Tens of thousands of people have gathered in a sports stadium in the Angolan capital, Luanda, to mark the first anniversary of the peace accord between the government and the Angolan rebel group, Unita.
Angolans are looking for prosperity now war is over
An ecumenical service was held at the stadium , attended by President Jose Eduardo dos Santos, government officials, politicians and church leaders.
At 1200 local time (1100 GMT) on Friday , a minute's silence was observed in honour of the victims of the civil war.
An estimated 500,000 people were killed and tens of thousands more were displaced during the 27-year civil conflict.
"This is a great day, now we have peace. We have struggled for a long time for this, and now, thanks to the Lord, we have peace. Angola has changed, it's changed a lot", a woman named Hortense said.
Weekend of revelling
The BBC'S Justin Pearce in Luanda says the government has planned a long weekend of celebrations - but some people feel they have yet to see the benefits of peace.
He reports a heavy military and police presence on the streets.
Former Unita soldiers have handed in their weapons
People may be able to move more freely around the country as a result of peace, but for the people of Luanda, the end of the war has brought few visible benefits, he says.
A 23-year-old man called Bartolomeu

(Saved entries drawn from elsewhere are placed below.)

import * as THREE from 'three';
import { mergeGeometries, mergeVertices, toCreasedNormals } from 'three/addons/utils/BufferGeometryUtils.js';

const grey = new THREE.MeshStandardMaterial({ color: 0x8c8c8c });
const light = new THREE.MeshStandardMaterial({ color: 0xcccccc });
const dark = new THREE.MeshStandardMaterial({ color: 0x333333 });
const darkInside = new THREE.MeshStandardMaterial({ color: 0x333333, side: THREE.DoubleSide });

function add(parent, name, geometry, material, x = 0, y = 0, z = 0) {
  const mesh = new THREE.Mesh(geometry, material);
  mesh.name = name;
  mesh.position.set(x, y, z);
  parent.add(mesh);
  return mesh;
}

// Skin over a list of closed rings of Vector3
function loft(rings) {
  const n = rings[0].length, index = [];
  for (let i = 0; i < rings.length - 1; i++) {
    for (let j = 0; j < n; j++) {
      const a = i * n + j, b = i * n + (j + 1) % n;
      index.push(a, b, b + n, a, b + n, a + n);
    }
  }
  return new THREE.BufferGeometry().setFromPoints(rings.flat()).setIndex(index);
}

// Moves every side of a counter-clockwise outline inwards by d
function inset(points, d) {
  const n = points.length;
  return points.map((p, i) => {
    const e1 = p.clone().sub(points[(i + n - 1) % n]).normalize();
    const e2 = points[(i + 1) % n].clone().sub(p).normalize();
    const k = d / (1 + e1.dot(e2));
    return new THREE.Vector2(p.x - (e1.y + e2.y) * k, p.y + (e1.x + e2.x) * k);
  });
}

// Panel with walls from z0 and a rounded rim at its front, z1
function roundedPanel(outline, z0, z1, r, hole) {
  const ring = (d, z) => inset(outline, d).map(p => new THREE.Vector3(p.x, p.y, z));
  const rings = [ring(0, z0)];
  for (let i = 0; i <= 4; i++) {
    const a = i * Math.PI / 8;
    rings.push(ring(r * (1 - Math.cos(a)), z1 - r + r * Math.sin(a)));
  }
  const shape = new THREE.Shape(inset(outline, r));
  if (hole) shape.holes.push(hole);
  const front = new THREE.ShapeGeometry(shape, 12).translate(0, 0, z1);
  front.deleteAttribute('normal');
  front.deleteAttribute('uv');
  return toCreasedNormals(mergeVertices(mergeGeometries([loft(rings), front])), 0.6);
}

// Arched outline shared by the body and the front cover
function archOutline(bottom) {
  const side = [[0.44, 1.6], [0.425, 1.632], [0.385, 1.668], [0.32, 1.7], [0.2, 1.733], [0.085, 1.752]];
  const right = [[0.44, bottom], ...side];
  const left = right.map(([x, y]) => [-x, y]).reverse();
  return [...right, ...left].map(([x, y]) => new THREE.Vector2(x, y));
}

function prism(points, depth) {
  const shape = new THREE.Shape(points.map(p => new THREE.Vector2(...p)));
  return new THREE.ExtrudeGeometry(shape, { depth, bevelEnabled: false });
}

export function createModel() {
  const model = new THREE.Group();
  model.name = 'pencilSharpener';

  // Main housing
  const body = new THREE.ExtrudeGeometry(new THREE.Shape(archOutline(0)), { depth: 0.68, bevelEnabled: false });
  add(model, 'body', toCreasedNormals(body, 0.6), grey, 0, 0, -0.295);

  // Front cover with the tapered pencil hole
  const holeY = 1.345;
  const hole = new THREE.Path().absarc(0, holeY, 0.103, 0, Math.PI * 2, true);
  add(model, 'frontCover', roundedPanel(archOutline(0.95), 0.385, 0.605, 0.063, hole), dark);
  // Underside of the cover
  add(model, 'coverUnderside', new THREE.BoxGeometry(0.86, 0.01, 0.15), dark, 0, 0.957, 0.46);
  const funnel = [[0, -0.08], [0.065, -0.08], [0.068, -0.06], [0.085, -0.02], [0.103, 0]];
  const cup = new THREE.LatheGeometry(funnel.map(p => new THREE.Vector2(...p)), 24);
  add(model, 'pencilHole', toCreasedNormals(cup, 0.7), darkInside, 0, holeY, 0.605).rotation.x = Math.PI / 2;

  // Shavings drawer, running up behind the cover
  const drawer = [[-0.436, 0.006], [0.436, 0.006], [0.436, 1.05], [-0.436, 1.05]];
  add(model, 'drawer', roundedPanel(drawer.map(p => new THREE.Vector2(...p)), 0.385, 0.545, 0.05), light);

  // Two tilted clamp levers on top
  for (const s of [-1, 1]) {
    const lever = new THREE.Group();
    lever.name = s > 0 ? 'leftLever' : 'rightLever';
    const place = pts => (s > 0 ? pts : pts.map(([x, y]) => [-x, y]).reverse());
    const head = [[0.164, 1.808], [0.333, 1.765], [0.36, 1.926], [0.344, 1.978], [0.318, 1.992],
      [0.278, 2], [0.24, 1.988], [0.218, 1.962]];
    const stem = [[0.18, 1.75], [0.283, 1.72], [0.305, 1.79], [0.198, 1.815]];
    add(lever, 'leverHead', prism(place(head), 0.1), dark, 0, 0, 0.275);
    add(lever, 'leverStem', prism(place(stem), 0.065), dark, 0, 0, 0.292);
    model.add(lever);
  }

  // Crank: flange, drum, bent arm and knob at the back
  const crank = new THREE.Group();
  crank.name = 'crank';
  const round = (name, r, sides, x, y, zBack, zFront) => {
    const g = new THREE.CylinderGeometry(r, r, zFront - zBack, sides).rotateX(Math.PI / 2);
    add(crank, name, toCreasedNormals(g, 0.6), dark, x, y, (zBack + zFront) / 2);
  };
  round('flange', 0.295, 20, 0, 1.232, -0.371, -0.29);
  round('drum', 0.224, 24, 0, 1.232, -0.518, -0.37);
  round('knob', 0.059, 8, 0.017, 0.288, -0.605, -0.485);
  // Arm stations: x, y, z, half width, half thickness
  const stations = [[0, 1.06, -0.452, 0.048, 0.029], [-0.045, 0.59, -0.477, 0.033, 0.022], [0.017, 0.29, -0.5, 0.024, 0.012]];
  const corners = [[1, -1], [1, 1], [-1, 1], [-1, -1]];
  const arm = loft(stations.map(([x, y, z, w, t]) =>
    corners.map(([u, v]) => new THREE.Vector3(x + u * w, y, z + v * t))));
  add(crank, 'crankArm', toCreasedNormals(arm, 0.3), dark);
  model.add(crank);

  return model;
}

told the BBC: "Angola has not changed. This peace has not led to better living conditions. Our president needs to rebuilt Angola. Angola has been destroyed".
A statement from the government acknowledged that it was impossible to rebuild in 12 months what had been destroyed in 30 years.

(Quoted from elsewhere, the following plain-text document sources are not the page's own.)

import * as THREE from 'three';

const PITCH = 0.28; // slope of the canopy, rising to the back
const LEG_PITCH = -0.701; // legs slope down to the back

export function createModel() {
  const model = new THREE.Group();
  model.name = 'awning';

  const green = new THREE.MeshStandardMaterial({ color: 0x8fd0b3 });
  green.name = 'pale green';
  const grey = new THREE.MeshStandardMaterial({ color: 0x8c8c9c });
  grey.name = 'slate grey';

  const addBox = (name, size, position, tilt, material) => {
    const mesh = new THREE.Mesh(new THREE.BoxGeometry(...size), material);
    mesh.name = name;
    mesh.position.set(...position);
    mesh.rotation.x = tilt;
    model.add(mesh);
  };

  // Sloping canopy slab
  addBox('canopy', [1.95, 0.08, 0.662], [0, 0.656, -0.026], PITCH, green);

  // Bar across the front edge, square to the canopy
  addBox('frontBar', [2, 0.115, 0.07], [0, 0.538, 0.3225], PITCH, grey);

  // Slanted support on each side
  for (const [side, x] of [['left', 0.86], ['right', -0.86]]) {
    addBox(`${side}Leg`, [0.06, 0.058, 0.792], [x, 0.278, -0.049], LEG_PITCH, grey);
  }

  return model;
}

Our correspondent says the ruling MPLA party used the goodwill generated by Friday's anniversary celebrations to hand out portraits of President dos Santos.
Portuguese-speaking artists, including the Brazilian romantic singer Roberto Carlos, is expected to entertain at a concert in the stadium and at an exclusive club.